%%

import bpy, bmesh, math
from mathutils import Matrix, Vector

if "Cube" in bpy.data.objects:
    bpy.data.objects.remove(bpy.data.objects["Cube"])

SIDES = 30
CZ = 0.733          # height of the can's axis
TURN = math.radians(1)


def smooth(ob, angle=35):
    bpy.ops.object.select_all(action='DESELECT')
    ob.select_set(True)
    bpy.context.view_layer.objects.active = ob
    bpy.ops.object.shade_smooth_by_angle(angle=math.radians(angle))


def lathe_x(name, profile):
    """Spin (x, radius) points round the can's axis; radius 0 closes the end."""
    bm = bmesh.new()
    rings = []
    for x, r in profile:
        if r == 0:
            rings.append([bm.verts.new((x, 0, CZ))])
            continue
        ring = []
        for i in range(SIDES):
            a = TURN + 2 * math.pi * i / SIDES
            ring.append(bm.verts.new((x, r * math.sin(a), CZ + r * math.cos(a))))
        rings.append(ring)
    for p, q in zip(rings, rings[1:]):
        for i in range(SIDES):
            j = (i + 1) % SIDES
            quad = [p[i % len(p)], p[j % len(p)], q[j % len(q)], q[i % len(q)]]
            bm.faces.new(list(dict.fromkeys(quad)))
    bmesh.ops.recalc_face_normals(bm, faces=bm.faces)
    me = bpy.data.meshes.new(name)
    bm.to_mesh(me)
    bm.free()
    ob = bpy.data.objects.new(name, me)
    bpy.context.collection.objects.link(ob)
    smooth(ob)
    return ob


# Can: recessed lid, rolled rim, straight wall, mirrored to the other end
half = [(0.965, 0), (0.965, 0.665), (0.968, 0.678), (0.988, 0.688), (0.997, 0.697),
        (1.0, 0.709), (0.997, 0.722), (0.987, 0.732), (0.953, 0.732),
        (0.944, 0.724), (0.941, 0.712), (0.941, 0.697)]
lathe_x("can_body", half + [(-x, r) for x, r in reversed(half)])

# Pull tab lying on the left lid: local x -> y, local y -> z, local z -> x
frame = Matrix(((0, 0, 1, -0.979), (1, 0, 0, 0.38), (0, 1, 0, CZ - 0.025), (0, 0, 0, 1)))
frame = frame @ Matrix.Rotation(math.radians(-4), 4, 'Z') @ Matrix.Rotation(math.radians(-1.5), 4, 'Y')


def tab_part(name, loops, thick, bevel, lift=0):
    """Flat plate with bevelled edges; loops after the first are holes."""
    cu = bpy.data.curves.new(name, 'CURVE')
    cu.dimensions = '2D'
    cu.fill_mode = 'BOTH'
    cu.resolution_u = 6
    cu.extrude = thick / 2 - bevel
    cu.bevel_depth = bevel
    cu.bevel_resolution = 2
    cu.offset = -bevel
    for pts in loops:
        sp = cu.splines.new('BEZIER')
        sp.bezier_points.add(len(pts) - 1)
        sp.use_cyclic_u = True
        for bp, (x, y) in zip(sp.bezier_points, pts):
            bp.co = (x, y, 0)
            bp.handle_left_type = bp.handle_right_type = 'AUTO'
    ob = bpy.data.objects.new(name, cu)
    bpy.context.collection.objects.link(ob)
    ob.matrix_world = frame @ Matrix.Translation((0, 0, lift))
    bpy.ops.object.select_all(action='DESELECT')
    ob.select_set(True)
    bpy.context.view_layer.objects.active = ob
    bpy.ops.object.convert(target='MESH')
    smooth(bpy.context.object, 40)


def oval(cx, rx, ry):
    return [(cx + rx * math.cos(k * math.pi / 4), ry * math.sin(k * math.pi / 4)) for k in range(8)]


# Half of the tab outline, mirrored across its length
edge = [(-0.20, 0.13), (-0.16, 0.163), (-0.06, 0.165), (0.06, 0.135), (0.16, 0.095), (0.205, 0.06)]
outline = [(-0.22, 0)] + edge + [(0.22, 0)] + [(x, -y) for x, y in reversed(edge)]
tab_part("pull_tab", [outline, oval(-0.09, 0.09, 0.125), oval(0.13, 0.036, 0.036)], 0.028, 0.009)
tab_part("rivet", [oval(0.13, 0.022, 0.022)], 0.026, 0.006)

%%

What the task asks: Take from the listing above each line containing "SIDES".

Expected answer:
SIDES = 30
        for i in range(SIDES):
            a = TURN + 2 * math.pi * i / SIDES
        for i in range(SIDES):
            j = (i + 1) % SIDES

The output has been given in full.